- **What is expected**: Out of the entries that follow, copy each line containing "blade".

--- Working data Enclosed Below ---

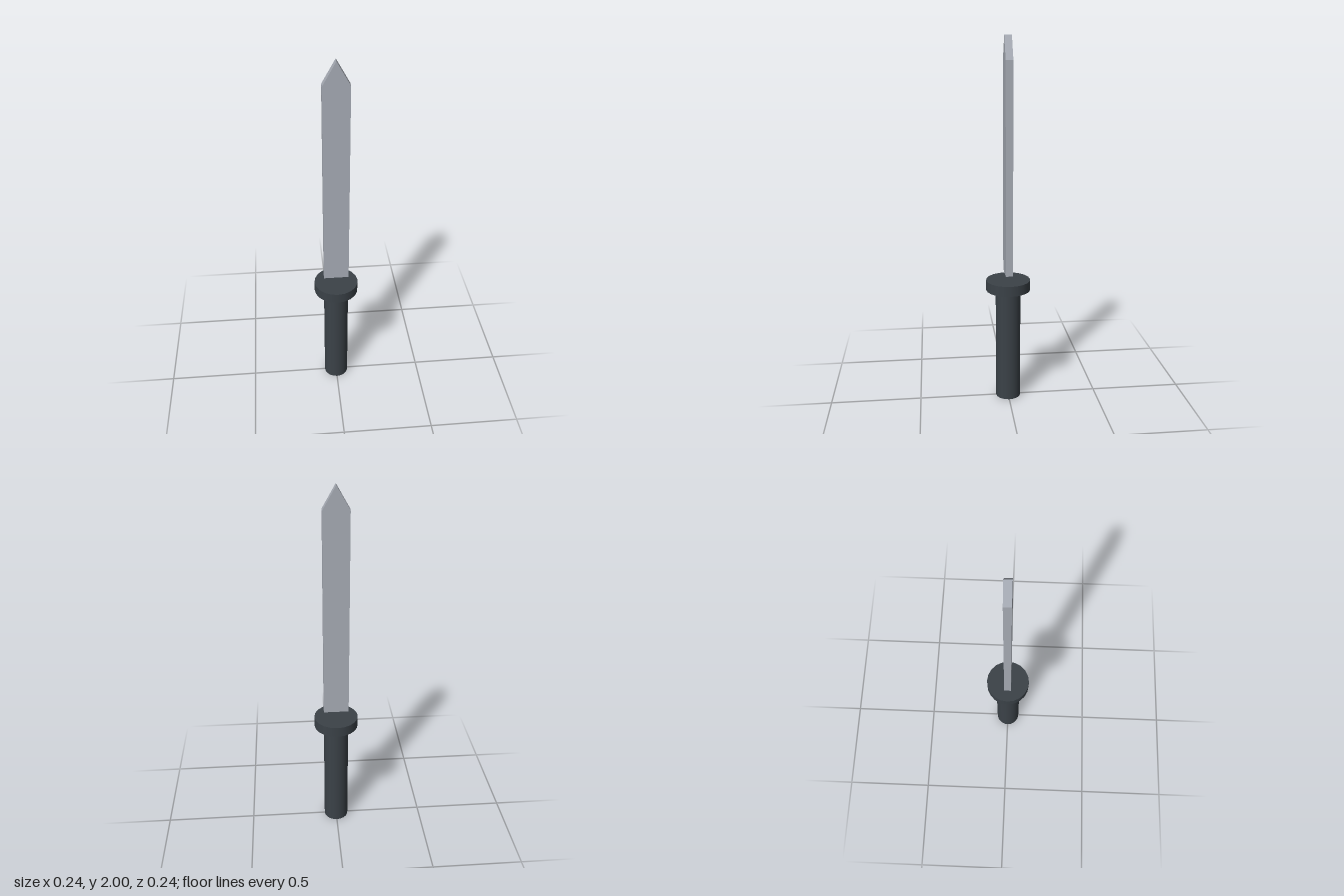
import * as THREE from 'three';

export function createModel() {
  const group = new THREE.Group();
  const steel = new THREE.MeshStandardMaterial({ name: 'steel grey', color: 0xa8adb6 });
  const dark = new THREE.MeshStandardMaterial({ name: 'dark slate', color: 0x3b4248 });

  const add = (name, geometry, material, y = 0) => {
    const mesh = new THREE.Mesh(geometry, material);
    mesh.name = name;
    mesh.position.y = y;
    group.add(mesh);
  };

  // Round grip and the disc guard on top of it
  const gripHeight = 0.64, guardHeight = 0.057, sides = 20;
  add('grip', new THREE.CylinderGeometry(0.069, 0.069, gripHeight, sides), dark, gripHeight / 2);
  add('guard', new THREE.CylinderGeometry(0.122, 0.122, guardHeight, sides), dark, gripHeight + guardHeight / 2);

  // Flat blade with a pointed tip, floating just above the guard
  const halfWidth = 0.069, depth = 0.039;
  const outline = new THREE.Shape([
    new THREE.Vector2(-halfWidth, 0.737),
    new THREE.Vector2(halfWidth, 0.737),
    new THREE.Vector2(halfWidth, 1.878),
    new THREE.Vector2(0, 2),
    new THREE.Vector2(-halfWidth, 1.878),
  ]);
  const blade = new THREE.ExtrudeGeometry(outline, { depth, bevelEnabled: false });
  blade.translate(0, 0, -depth / 2);
  add('blade', blade, steel);

  return group;
}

--- End of Enclosed Working data ---

- **Solution to this exercise**:
  // Flat blade with a pointed tip, floating just above the guard
  const blade = new THREE.ExtrudeGeometry(outline, { depth, bevelEnabled: false });
  blade.translate(0, 0, -depth / 2);
  add('blade', blade, steel);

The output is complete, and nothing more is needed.